“Developers have won their appeal to build on the so-called Topsham Gap.
Now opponents are worried about a “domino effect” that could lead to more developments.
Hundreds of local people attended a planning inquiry to voice their opposition to plans for a 60-bed care home, plus more than 100 homes for over-55s.
Critics said the development would swallow up green belt land between the city and old port of Topsham.
The Planning Inspectorate has now decided that Exeter City Council was wrong to turn down the application by Waddeton Park Ltd.
The council has six weeks to make a further appeal to the High Court.
Earlier this year hundreds of protesters joined the battle over plans to build on green space separating Exeter and Topsham during a crucial public inquiry.
Banner-waving protesters made their feelings known at the start of the inquiry over proposals to develop land known as the Topsham Gap.
It followed Exeter City Council’s failure to determine Waddeton Park’s plans to build a 60-bed care home and more than 100 homes on fields next to Topsham Rugby Club.
The developer says it would provide “much-needed” housing for the area’s ageing population.

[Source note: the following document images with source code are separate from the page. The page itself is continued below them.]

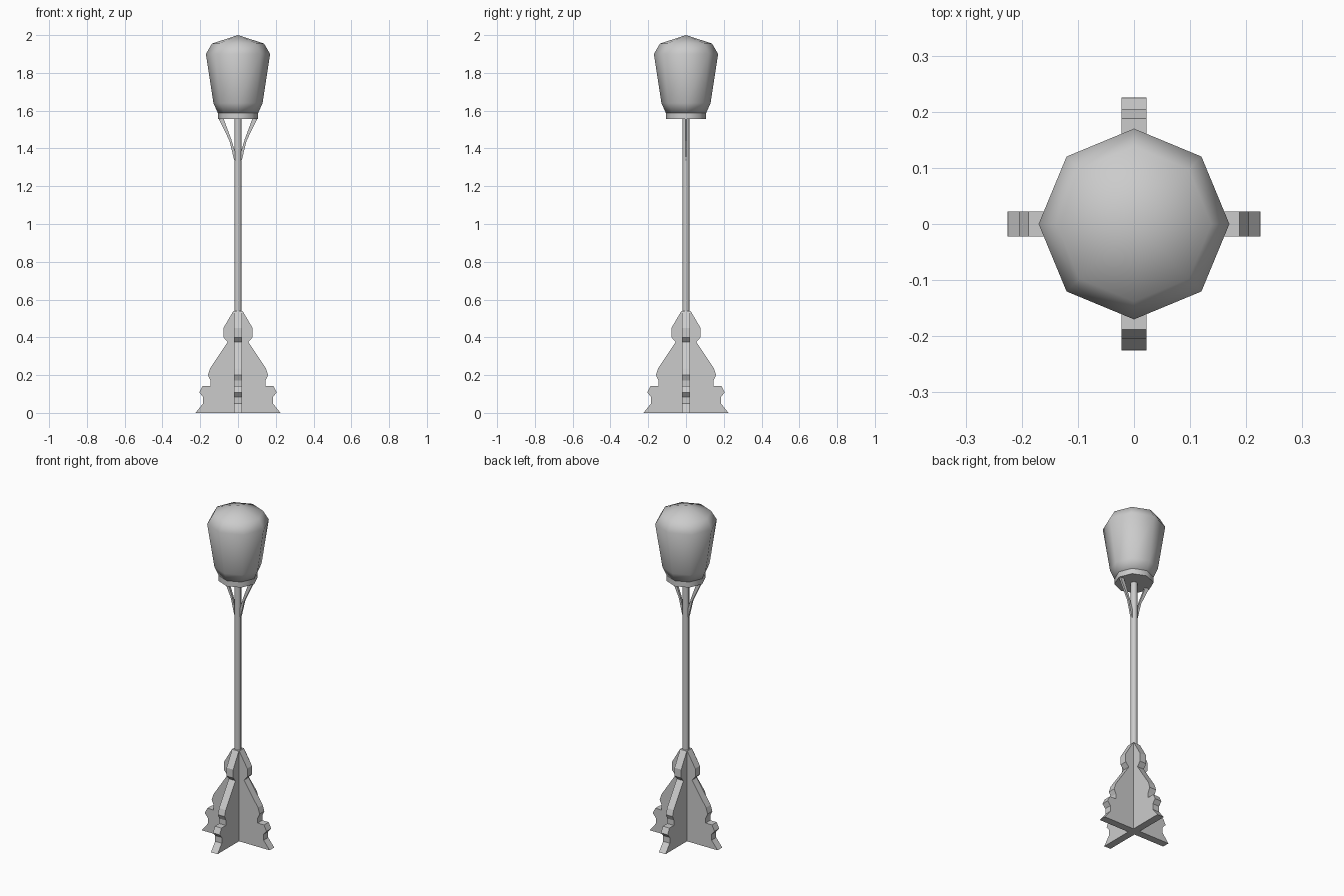
import bpy, bmesh, math

cube = bpy.data.objects.get("Cube")
if cube:
    bpy.data.objects.remove(cube)

# single grey finish
grey = bpy.data.materials.new("plain_grey")
grey.use_nodes = True
grey.diffuse_color = (0.6, 0.6, 0.6, 1)
grey.node_tree.nodes["Principled BSDF"].inputs["Base Color"].default_value = (0.6, 0.6, 0.6, 1)


def finish(name, bm, smooth_angle=None):
    bmesh.ops.recalc_face_normals(bm, faces=bm.faces)
    mesh = bpy.data.meshes.new(name)
    bm.to_mesh(mesh)
    bm.free()
    mesh.materials.append(grey)
    obj = bpy.data.objects.new(name, mesh)
    bpy.context.collection.objects.link(obj)
    if smooth_angle:
        bpy.ops.object.select_all(action='DESELECT')
        obj.select_set(True)
        bpy.context.view_layer.objects.active = obj
        bpy.ops.object.shade_smooth_by_angle(angle=math.radians(smooth_angle))
    return obj


def lathe(name, profile, smooth_angle, sides=8):
    """Revolve (radius, z) points; zero radius closes to a point."""
    bm = bmesh.new()
    verts = [bm.verts.new((r, 0, z)) for r, z in profile]
    edges = [bm.edges.new(pair) for pair in zip(verts, verts[1:])]
    bmesh.ops.spin(bm, geom=verts + edges, cent=(0, 0, 0), axis=(0, 0, 1),
                   angle=math.tau, steps=sides, use_merge=True)
    bmesh.ops.remove_doubles(bm, verts=bm.verts, dist=0.0005)
    return finish(name, bm, smooth_angle)


def plate(name, outline, thickness, turn=0):
    """Extrude an (x, z) outline evenly about y = 0."""
    bm = bmesh.new()
    face = bm.faces.new([bm.verts.new((x, -thickness / 2, z)) for x, z in outline])
    out = bmesh.ops.extrude_face_region(bm, geom=[face])
    moved = [v for v in out["geom"] if isinstance(v, bmesh.types.BMVert)]
    bmesh.ops.translate(bm, verts=moved, vec=(0, thickness, 0))
    obj = finish(name, bm)
    obj.rotation_euler.z = turn
    return obj


# crossed foot plates with a scalloped outline
half = [(0.225, 0), (0.185, 0.05), (0.185, 0.085), (0.205, 0.108), (0.188, 0.142),
        (0.146, 0.142), (0.146, 0.172), (0.159, 0.2), (0.148, 0.235),
        (0.055, 0.375), (0.077, 0.4), (0.077, 0.45), (0.024, 0.54)]
outline = half + [(-x, z) for x, z in reversed(half)]
for i, name in enumerate(("foot_plate_wide", "foot_plate_deep")):
    plate(name, outline, 0.044, i * math.pi / 2)

# post
lathe("post", [(0, 0.5), (0.019, 0.5), (0.019, 1.56), (0, 1.56)], 60)

# curved brackets under the lamp
arm = [(0.008, 1.31), (0.022, 1.345), (0.045, 1.44), (0.102, 1.557),
       (0.076, 1.557), (0.036, 1.45), (0.012, 1.37)]
for side, name in ((1, "left_bracket"), (-1, "right_bracket")):
    plate(name, [(side * x, z) for x, z in arm], 0.012)

# lamp collar and globe
lathe("lamp_collar", [(0, 1.555), (0.107, 1.555), (0.107, 1.59), (0, 1.59)], 60)
lathe("lamp_globe", [(0, 1.588), (0.107, 1.588), (0.13, 1.64), (0.17, 1.9),
                     (0.138, 1.955), (0, 2)], 70)
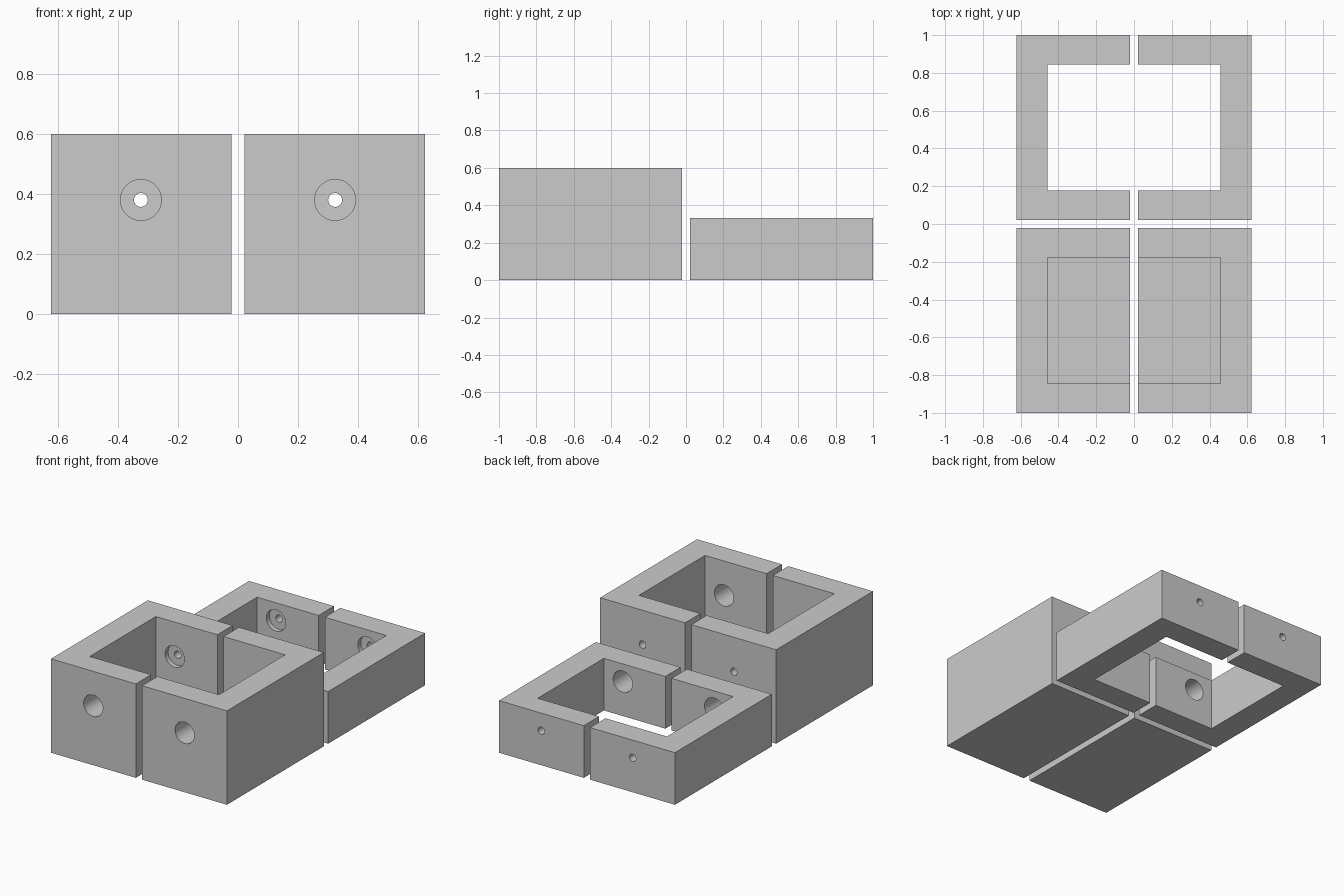
import bpy, bmesh
from math import radians

if "Cube" in bpy.data.objects:
    bpy.data.objects.remove(bpy.data.objects["Cube"])

X0, X1, XC = 0.022, 0.622, 0.457      # split face, outer face, cavity face
HOLE_X, R_BIG, R_SMALL = 0.323, 0.068, 0.023


def prism(name, pts, z0, z1):
    """Extrude a flat outline from z0 to z1."""
    bm = bmesh.new()
    face = bm.faces.new([bm.verts.new((x, y, z0)) for x, y in pts])
    new = bmesh.ops.extrude_face_region(bm, geom=[face])["geom"]
    bmesh.ops.translate(bm, vec=(0, 0, z1 - z0),
                        verts=[v for v in new if isinstance(v, bmesh.types.BMVert)])
    bmesh.ops.recalc_face_normals(bm, faces=bm.faces)
    me = bpy.data.meshes.new(name)
    bm.to_mesh(me)
    bm.free()
    ob = bpy.data.objects.new(name, me)
    bpy.context.collection.objects.link(ob)
    return ob


def cut(ob, cutter):
    """Subtract a helper and delete it."""
    m = ob.modifiers.new("cut", "BOOLEAN")
    m.operation, m.solver, m.object = "DIFFERENCE", "EXACT", cutter
    cutter.hide_render = True
    bpy.context.view_layer.objects.active = ob
    bpy.ops.object.modifier_apply(modifier=m.name)
    bpy.data.objects.remove(cutter)


def bore(ob, x, z, r, ya, yb):
    """Round hole along y."""
    bpy.ops.mesh.primitive_cylinder_add(vertices=48, radius=r, depth=yb - ya,
                                        location=(x, (ya + yb) / 2, z),
                                        rotation=(radians(90), 0, 0))
    cut(ob, bpy.context.object)


def half_box(name, s, y, height, floor, hole_z):
    """Half of a walled box; y = outer front, inner front, inner back, outer back."""
    a, b, c, d = y
    ob = prism(name, [(s * X0, a), (s * X1, a), (s * X1, d), (s * X0, d)], 0, height)
    # cavity open at the split face and the top
    cut(ob, prism("cavity_cutter", [(s * (X0 - 0.1), b), (s * XC, b), (s * XC, c),
                                    (s * (X0 - 0.1), c)], floor, height + 0.1))
    # access hole, screw head recess, screw hole
    bore(ob, s * HOLE_X, hole_z, R_BIG, a - 0.01, b + 0.05)
    bore(ob, s * HOLE_X, hole_z, R_BIG, c - 0.05, c + 0.03)
    bore(ob, s * HOLE_X, hole_z, R_SMALL, c - 0.05, d + 0.01)
    bpy.ops.object.select_all(action="DESELECT")
    ob.select_set(True)
    bpy.context.view_layer.objects.active = ob
    bpy.ops.object.shade_smooth_by_angle(angle=radians(30))


for s, side in ((-1, "left"), (1, "right")):
    # tall halves with a floor
    half_box("base_block_" + side, s, (-1, -0.845, -0.177, -0.022), 0.6, 0.16, 0.38)
    # low halves open at the bottom
    half_box("frame_block_" + side, s, (0.022, 0.177, 0.845, 1), 0.333, -0.1, 0.22)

But campaign group, Save the Topsham Gap, claimed the town has its own identity and the “gap” is the last piece of land physically separating it from the city.
Organiser Lily Neal, 56, of The Topsham Bookshop, said:”It seems to come down to tough luck Topsham”
“The inspector has accepted all the developers’ arguments and are only hope was that he would accept the idea of more harm than benefit – but he hasn’t
“He says it would only cause modest harm.
“The council have six weeks to appeal but I have my doubts i it is expensive and its is the ratepayers of all of Exeter who would have to pay.
“I have to say I am worried about a possible domino effect – what’s next?”
Campaigners were anxious stop Topsham becoming just one more suburb of Exeter and retain its distinct, independent and unique identity.”
The proposals go against the council’s local plan, which designated the site a strategic “green wedge” not suitable for development.
Planning inspectorate Jonathan Bore had said he would determine the plans based on the need for additional housing in the city, and the effect on Exeter and the landscape.